What this task involves —
Report back the lines in this listing that carry the string "white".

Data section —
***
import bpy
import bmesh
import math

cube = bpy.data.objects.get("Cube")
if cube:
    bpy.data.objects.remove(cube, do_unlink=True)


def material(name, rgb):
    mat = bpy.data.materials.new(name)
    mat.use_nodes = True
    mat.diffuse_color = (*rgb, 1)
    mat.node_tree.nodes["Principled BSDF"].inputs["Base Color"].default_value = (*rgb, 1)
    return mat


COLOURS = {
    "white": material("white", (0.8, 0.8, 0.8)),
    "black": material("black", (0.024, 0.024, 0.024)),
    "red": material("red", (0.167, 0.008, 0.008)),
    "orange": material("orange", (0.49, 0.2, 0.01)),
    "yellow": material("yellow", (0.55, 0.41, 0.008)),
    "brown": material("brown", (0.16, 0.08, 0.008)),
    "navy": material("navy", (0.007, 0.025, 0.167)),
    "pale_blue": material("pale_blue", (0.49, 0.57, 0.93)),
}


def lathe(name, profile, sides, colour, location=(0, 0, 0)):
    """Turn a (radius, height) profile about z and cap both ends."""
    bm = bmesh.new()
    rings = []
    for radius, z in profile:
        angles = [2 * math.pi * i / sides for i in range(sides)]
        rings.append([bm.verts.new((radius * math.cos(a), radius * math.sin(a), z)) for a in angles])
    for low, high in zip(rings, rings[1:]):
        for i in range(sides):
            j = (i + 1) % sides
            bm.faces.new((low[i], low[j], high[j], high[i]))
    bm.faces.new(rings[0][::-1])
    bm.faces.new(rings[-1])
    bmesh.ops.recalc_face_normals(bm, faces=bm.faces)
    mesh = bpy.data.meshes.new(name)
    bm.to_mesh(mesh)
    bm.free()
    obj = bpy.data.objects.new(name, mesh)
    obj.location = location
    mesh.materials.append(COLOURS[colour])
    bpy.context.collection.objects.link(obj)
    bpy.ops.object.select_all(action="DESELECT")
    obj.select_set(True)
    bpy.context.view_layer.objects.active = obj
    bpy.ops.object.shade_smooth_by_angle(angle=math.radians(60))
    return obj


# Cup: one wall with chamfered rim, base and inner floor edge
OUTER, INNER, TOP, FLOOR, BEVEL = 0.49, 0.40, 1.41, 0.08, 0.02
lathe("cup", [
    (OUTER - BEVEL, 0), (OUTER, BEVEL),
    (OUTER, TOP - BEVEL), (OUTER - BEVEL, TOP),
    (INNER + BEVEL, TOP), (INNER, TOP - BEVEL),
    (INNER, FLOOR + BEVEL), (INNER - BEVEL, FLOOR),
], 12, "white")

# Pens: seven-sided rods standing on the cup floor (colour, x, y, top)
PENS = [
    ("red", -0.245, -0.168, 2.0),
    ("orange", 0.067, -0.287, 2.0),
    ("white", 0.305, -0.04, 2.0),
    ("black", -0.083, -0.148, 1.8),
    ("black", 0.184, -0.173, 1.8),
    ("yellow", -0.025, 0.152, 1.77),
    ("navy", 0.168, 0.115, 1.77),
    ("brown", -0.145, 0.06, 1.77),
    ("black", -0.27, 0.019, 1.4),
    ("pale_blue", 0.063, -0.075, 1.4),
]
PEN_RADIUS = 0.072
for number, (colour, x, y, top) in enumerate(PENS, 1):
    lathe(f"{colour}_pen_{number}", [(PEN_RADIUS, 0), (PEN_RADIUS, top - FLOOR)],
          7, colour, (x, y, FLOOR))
***
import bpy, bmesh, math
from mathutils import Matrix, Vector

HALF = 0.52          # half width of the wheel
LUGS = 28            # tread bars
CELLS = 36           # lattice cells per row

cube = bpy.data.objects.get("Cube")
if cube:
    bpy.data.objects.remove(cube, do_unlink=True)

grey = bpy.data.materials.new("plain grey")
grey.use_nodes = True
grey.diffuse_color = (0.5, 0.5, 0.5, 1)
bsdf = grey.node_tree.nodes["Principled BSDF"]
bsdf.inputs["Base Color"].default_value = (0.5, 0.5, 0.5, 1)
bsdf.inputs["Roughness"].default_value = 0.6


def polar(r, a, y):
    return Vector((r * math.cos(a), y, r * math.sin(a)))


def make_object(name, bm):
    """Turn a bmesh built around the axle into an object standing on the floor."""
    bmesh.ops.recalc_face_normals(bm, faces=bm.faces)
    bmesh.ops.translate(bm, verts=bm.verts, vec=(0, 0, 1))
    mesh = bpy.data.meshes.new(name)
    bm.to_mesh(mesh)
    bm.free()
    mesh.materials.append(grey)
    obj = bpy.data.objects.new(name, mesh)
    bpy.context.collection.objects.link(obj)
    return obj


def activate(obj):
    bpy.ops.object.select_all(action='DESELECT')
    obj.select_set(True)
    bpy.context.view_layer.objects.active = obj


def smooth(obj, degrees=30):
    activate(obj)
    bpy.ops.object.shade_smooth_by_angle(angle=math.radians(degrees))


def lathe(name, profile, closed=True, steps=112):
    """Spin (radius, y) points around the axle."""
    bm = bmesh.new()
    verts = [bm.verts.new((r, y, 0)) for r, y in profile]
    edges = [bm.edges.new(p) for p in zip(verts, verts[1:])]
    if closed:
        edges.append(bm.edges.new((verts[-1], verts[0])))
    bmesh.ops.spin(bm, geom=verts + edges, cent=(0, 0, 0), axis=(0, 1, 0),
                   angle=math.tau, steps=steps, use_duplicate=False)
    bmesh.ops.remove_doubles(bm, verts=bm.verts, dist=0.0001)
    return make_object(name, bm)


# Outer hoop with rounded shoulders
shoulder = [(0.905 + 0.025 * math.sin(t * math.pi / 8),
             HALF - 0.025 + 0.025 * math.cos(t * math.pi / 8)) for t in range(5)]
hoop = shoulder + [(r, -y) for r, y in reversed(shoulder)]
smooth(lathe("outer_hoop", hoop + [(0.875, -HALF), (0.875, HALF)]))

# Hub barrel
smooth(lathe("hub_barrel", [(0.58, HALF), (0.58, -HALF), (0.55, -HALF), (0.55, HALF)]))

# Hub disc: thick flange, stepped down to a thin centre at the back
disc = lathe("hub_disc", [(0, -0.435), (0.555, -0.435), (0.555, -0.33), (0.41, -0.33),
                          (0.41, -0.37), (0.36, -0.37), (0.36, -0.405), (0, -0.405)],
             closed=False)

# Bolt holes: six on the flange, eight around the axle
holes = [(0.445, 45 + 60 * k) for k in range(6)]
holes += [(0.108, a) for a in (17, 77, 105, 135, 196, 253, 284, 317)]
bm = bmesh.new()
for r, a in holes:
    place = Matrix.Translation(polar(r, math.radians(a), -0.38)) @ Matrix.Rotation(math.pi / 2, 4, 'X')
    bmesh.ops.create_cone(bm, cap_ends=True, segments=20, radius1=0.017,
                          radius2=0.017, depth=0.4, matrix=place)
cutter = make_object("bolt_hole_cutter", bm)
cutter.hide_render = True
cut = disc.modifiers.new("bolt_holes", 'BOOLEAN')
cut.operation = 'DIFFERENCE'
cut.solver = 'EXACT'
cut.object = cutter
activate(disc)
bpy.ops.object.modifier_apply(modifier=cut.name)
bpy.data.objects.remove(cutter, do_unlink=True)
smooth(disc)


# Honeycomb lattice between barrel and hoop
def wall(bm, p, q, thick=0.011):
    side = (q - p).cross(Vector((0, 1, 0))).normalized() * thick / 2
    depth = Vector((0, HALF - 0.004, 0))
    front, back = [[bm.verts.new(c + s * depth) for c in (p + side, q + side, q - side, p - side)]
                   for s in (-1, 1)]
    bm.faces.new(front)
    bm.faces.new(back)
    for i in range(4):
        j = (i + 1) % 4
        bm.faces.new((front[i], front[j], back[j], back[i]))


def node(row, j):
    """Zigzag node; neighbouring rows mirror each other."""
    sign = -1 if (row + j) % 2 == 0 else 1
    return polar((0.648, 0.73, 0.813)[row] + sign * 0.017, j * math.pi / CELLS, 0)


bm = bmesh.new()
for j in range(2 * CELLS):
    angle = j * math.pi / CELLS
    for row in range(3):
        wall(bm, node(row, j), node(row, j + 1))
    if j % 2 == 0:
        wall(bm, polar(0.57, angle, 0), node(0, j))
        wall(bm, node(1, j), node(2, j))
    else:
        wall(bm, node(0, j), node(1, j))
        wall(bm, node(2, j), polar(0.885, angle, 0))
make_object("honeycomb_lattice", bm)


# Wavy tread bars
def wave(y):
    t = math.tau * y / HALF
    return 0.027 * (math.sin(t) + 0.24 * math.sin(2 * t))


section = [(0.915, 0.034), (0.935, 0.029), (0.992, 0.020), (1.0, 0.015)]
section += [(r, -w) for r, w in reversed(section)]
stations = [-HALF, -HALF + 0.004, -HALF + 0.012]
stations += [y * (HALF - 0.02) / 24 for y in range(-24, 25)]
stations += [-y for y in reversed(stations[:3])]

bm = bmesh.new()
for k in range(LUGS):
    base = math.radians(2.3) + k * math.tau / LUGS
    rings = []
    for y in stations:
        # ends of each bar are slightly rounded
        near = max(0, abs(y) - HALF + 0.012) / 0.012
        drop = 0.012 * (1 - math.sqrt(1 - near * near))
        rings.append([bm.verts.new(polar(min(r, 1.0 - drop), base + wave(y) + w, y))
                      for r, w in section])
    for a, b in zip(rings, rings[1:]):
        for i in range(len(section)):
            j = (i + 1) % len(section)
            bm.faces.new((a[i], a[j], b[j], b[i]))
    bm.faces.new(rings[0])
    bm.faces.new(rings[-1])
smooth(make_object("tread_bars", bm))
***
Output of the exercise —
    "white": material("white", (0.8, 0.8, 0.8)),
], 12, "white")
    ("white", 0.305, -0.04, 2.0),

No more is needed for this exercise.